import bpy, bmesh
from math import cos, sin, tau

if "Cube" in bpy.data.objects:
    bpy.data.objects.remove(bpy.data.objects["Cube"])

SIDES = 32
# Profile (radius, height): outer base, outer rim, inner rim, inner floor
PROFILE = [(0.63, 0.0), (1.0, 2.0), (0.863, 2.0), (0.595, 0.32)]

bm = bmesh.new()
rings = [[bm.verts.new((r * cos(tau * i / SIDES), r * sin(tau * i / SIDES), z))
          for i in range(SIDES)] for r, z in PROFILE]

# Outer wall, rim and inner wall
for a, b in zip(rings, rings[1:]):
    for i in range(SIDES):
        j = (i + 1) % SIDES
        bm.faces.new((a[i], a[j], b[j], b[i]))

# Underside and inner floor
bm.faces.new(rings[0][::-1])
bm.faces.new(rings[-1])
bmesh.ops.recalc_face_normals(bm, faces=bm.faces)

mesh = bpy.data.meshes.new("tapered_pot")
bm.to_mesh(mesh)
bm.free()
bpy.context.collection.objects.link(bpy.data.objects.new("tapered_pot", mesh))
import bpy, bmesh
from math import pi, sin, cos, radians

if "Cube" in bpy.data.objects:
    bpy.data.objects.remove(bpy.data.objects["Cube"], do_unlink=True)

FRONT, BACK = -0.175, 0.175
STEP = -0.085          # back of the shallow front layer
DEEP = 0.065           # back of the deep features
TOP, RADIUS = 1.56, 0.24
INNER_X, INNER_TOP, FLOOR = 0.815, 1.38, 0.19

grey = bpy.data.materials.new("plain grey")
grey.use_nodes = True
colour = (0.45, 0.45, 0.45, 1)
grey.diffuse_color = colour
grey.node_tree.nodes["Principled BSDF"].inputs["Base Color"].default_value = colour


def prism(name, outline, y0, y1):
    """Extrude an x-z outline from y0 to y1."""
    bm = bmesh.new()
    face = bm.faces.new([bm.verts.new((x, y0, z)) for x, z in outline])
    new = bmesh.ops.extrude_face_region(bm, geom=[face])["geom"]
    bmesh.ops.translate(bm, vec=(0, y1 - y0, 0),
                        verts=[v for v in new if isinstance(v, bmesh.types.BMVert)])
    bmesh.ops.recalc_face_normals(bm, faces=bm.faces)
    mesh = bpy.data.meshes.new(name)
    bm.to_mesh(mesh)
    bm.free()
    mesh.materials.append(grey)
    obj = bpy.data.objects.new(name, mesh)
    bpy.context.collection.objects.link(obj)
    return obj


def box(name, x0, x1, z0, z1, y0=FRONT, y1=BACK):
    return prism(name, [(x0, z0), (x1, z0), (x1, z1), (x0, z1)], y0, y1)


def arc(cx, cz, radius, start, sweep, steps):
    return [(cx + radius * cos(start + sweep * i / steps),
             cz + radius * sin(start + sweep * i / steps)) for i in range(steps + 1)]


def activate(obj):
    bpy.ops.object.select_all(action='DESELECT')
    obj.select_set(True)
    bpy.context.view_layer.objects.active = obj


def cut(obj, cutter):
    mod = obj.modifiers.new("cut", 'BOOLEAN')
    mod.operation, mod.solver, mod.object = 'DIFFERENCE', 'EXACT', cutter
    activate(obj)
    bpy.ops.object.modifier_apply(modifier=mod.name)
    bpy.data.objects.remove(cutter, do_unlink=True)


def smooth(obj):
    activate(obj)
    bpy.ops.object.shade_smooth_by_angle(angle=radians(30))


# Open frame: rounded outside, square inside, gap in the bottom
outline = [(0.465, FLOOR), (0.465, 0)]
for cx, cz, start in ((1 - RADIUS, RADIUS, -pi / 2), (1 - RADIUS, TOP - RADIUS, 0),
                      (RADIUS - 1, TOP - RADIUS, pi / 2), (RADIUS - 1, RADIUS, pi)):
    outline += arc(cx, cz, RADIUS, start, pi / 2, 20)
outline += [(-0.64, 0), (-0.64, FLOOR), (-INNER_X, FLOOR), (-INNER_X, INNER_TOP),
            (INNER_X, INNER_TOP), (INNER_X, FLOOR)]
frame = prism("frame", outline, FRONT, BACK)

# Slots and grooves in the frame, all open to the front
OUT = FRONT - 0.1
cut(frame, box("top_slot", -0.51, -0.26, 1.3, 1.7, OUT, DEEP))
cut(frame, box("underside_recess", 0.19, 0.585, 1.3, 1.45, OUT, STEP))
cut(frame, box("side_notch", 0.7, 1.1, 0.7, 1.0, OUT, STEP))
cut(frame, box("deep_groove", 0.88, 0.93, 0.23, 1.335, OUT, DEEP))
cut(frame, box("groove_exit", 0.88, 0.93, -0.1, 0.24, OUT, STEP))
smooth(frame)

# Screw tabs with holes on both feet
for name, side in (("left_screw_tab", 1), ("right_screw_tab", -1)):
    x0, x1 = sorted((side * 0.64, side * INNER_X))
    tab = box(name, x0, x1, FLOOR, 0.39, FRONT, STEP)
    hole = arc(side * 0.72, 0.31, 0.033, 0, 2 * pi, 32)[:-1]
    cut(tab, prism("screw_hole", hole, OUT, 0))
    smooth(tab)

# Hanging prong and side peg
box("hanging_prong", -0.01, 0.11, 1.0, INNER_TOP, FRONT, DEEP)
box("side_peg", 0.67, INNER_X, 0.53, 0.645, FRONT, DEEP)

◆ Task description: Check each line of the material above for the string "SIDES". Please count those that have it and reply with the number only.

◆ Final answer: 5